Tired of the constant knocking on your apartment wall from the other room yelling at you to lower the volume of your sound system? Or perhaps it’s the other way around. Are you fed up with the annoying noise from the other unit—the irritating sound of a bawling baby, the endless shouting of a couple who are at each other’s neck or worse, the crashing of broken china and hurled furniture?

Well, if you think you’re already comfortable and at home in your own apartment, there’s no need to leave it and transfer to a new one. If you’re unlucky, you might end up in still the same predicament. What you need to do is consider another less-stressful alternative: soundproofing.

Benefits of Soundproofing

Soundproofing is the best way to rid most of the bothersome noise from the outside world. By confining your house or apartment with soundproofing materials, you are assuring yourself peace of mind and much-deserved privacy.

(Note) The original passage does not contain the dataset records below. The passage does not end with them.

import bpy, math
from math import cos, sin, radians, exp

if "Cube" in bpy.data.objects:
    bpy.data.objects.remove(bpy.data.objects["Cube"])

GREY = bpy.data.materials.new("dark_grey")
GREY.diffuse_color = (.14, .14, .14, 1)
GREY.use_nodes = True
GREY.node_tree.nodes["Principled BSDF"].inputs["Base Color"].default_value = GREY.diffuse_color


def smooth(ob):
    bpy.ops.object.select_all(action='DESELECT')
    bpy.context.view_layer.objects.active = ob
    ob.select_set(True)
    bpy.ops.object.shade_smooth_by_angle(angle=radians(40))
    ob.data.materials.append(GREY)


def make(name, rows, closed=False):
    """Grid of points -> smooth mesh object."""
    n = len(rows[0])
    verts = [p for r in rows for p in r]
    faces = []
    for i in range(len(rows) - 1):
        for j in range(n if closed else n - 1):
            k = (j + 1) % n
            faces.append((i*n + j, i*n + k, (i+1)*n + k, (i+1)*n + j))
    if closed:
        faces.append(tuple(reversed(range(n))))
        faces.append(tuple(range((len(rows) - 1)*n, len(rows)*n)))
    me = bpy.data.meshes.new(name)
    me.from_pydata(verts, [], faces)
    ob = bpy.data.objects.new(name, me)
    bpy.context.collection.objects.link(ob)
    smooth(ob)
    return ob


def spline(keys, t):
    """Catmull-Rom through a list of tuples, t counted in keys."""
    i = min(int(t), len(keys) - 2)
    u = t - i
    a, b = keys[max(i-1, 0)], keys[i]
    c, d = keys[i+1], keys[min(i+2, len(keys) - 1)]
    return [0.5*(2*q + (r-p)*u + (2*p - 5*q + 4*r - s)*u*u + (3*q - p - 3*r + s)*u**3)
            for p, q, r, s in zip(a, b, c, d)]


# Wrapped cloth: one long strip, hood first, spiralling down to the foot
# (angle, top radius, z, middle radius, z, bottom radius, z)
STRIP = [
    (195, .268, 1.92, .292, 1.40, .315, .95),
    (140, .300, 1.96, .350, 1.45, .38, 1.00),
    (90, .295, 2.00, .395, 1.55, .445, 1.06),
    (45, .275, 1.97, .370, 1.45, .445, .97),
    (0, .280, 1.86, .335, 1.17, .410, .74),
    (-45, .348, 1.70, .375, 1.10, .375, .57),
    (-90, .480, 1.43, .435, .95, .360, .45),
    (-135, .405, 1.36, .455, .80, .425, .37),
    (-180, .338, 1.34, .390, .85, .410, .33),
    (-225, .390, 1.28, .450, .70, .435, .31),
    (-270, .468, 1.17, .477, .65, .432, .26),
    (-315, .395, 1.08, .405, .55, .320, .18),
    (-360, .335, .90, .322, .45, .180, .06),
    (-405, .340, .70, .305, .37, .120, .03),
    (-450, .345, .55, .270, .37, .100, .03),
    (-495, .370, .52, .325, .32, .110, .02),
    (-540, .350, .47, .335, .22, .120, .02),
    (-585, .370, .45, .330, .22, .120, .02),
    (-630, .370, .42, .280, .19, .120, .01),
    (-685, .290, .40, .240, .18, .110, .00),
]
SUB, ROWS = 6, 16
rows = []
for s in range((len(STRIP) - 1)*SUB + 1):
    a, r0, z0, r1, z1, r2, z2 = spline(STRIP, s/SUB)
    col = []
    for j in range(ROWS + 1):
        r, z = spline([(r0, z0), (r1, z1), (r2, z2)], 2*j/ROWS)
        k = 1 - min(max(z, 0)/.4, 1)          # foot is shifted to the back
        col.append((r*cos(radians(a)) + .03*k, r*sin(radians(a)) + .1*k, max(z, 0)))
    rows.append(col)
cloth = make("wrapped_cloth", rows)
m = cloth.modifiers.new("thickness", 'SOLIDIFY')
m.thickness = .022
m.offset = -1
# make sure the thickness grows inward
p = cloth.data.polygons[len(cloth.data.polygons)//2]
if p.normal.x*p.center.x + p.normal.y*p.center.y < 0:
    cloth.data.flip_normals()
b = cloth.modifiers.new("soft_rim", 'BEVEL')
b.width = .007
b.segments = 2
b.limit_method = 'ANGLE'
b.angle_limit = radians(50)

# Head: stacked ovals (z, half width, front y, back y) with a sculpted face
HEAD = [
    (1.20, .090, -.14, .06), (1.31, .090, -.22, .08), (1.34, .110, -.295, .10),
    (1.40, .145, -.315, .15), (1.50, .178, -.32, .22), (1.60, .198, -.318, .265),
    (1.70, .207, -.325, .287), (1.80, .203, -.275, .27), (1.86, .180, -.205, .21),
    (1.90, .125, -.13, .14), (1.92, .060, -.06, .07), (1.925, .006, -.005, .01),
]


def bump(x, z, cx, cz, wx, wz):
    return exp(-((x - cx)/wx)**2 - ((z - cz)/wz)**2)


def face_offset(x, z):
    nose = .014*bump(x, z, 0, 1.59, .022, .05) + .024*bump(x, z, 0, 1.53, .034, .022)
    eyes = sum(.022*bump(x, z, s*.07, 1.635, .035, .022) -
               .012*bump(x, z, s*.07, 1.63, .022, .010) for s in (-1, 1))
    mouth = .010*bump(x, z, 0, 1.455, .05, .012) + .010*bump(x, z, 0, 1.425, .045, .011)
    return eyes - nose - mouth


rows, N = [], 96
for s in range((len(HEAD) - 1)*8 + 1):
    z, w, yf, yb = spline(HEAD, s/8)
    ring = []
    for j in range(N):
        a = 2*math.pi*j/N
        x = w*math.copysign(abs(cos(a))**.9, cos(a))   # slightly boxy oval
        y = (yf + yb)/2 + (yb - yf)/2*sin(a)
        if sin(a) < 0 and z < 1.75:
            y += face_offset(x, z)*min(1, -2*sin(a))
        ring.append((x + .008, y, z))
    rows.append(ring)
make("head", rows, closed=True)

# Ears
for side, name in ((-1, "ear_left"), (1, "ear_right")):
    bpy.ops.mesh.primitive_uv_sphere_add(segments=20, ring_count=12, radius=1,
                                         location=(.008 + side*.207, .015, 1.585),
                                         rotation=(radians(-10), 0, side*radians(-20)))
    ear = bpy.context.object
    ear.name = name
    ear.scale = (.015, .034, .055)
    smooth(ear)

According to Quiet Livity, Soundproofing is not only good for musicians or music lovers who minimize the tone from their musical instruments by soundproofing their room or space. It is a requirement for anyone who values a quiet and noise-free environment. Band members need to soundproof their rehearsal studio just as a private person should soundproof their bedroom to ward off unwanted sounds and avoid bothering others with their noise. If you are a writer who writes novels or is commissioned to write articles for a paper, then you also need to soundproof your unit to shun aggravating sounds that destroy your concentration. Also, a scholar who is serious about their academic studies will benefit greatly from soundproofing.

How to Soundproof a Room for Dummies

There are a number of ways on which you can do soundproofing; the most common are noise absorption and noise barriers. By noise absorption, you are soundproofing a room by using insulation and absorptive materials such as foam on the walls and ceiling. Every time a sound wave passes through these insulating materials, a portion of the energy is sucked up by converting it to heat. Absorbers are ideal when there is some sort of a flat surface behind them like a wall because then the sound will be reflected back, thus reducing effects of noise. For low frequency sounds on the other hand, a gap in which air could pass between the absorber and the wall is mostly recommended.

The other method is by using noise barriers. A noise barrier usually comprises almost any nonporous material. Some characteristics of an effective barrier is high mass and density and a low resonant frequency to deflect sound energy. Sound pressure levels increase in proportion to sound power. The vibrating effect that high sound power levels create to any surface they encounter causes the walls to virtually shake. Low frequency sounds which have more energy because a larger volume of air is displaced to produce the long wavelengths of bass frequencies, easily excite the most common building materials such as wood and thick drywall board.

In a nutshell, noise absorption is simply transforming the sound while noise barrier is blocking the sound. Noise absorption, also called damping, involves suppressing echo and reverberation.

If you don’t have any idea what to do or where to start, the best option is to hire a soundproofing contractor to do the entire job for you. It would be futile for you to experiment on soundproofing your room when you can’t even identify what materials to use and don’t know how to distinguish a square foot from an inch. It’s better to find a trustworthy contractor who’ll manage sound proofing your room and will do everything that’s needed to be done. This way, you will not only save a lot of time and energy, you will also cut some slack on the money you would’ve wasted had you foolishly taken over the job of soundproofing on your own.